10. Cucumber Sandwiches- The Importance of Being Earnest by Oscar Wilde
Oscar Wilde’s 1895 play The Importance of Being Earnest opens in a glamorous West London bachelor’s pad belonging to the dandy Algernon Moncrieff. “Algy” asks his butler to prepare cucumber sandwiches for his aristocratic aunt, Lady Bracknell. Algy’s best friend Ernest asks, “Why cucumber sandwiches? Why such reckless extravagance in one so young?” The issue concludes with Algy’s mindless eating of all of his aunt’s sandwiches prior to her arrival, only to claim to her later that there were no cucumbers in the market “even for ready money.”
So why are cucumber sandwiches considered extravagant? Although cucumbers originated in India over 4,000 years ago it was not until Queen Victoria’s appointment as Empress of India in 1877 that the influence of the national products, such as the cucumber, fully entered the British culture. Once the sandwiches hit the royal table for the first time, the upper and middle classes caught wind of it and made them their signature afternoon tea snack. Following the very Victorian tradition of imitating everything that the Queen did, these once-dubbed “beautiful” people solidified the connection between the cucumber sandwich and “poshness.”
9. Eggs- Angela’s Ashes by Frank McCourt
In Frank McCourt’s 1987 Nobel prize-winning memoir Angela’s Ashes, the egg symbolizes hope, wishes, and indulgence. This guileless motif is juxtaposed to the dire living conditions of the Irish Catholic McCourt family. Young Frank tells us in chapter IX that he has plans for “that egg” that he would get the Sunday after his father gets the first paycheck from his new job. The plan: To “tap it around the top, gently crack the shell, lift with a spoon, a dab of butter down into the yolk, salt, take my time, a dip of the spoon, scoop, more salt, more butter, [and] into the mouth”. Yummo! Eggs are described with particular candor, as they represent a luxury that the McCourts, with their never-ending financial woes, could hardly afford.

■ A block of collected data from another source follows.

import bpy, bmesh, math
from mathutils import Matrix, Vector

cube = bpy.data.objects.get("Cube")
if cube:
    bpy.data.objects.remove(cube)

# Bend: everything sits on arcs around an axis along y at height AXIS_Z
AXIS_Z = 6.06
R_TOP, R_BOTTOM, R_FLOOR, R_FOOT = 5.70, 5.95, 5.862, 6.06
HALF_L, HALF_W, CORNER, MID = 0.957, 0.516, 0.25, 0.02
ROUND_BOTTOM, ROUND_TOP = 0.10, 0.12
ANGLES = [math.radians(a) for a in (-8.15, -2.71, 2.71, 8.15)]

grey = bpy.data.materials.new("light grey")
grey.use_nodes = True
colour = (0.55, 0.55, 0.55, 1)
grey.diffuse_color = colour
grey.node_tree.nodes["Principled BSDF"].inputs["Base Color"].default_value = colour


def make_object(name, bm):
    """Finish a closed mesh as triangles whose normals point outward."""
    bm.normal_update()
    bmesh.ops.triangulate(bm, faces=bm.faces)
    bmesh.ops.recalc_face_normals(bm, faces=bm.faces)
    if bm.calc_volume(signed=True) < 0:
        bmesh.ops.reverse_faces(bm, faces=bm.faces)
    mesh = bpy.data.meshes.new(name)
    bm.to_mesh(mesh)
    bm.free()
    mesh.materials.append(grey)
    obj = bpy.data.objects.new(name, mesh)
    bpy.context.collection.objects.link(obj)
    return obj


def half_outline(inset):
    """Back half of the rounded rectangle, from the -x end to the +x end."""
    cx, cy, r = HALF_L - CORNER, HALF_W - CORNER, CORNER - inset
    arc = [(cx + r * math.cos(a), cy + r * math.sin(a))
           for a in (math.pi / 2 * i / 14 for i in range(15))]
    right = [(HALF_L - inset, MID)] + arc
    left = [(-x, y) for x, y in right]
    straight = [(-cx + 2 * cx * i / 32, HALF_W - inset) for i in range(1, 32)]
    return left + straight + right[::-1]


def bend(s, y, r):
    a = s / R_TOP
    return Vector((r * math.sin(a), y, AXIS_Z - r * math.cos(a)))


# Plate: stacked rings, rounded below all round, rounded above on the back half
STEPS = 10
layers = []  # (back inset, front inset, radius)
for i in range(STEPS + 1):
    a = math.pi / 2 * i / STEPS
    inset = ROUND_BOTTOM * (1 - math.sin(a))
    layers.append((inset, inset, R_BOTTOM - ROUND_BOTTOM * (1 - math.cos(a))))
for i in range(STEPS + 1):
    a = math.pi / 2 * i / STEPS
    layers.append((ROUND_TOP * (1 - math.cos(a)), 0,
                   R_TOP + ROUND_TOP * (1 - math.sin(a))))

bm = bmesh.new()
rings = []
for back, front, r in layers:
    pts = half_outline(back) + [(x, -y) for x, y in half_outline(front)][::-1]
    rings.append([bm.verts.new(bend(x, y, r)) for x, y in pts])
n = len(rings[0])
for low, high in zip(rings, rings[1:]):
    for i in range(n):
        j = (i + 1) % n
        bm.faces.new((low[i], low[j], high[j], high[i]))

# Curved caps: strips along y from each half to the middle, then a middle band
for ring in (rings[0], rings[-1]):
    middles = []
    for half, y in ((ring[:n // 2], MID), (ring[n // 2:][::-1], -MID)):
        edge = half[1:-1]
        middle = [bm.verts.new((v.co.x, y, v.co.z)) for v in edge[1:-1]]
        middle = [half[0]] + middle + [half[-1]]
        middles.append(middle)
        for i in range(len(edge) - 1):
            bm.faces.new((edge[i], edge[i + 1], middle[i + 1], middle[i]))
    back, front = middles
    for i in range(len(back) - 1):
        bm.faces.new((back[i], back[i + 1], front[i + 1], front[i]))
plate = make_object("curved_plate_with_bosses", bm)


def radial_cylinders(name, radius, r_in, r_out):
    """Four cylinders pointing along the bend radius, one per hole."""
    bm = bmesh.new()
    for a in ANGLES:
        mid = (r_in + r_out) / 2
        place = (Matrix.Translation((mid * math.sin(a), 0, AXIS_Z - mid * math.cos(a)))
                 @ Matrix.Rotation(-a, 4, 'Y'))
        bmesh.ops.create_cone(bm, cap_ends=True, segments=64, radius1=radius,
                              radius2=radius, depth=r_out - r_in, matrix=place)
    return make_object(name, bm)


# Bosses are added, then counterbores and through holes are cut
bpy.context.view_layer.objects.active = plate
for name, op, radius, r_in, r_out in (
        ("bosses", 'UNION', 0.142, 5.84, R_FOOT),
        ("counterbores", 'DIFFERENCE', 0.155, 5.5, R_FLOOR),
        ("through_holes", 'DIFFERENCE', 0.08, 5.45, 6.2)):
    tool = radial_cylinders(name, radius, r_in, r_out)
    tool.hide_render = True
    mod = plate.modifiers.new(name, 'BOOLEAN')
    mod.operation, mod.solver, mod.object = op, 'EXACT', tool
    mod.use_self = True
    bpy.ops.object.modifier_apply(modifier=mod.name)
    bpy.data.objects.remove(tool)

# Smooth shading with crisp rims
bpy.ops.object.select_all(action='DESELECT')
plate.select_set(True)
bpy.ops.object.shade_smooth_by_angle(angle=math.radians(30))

Sadly, no one gets any eggs. Malachy, Frank’s father, ends up squandering all of his paychecks, leaving his family to fall deeper into their cavernous money hole. But lady luck helps Frank once he leaves Ireland and reaches America: he gets to work at a restaurant, and hunger is no longer an issue for him! After hunger is satiated in the novel, food becomes a motif for American excesses, complete with dreams of a jumbo shrimp chasing Mrs. Angela McCourt down the street. The novel is not about food, but you get the idea.
Halloween is just around the corner! If you’re looking for a costume idea, we’ve collected our top 10 literature-inspired outfits here by level of difficulty, so you can look bookishly awesome no matter how much time you have on your hands.
1. Ishmael, from Moby Dick
You’re just one name tag away from “Call me Ishmael.”
2. Fifty Shades of Grey
Witty and racy. Head to your local hardware store for some free color sheets and you’re done! Read the rest of this entry »
Well, no. That title probably goes to this…
However, it is possibly the worst cover of a classic novel ever published.
(Wait, are you saying Henry James’ 1891 novel The Turn of the Screw isn’t actually about screws?!)
No. It’s not about screws.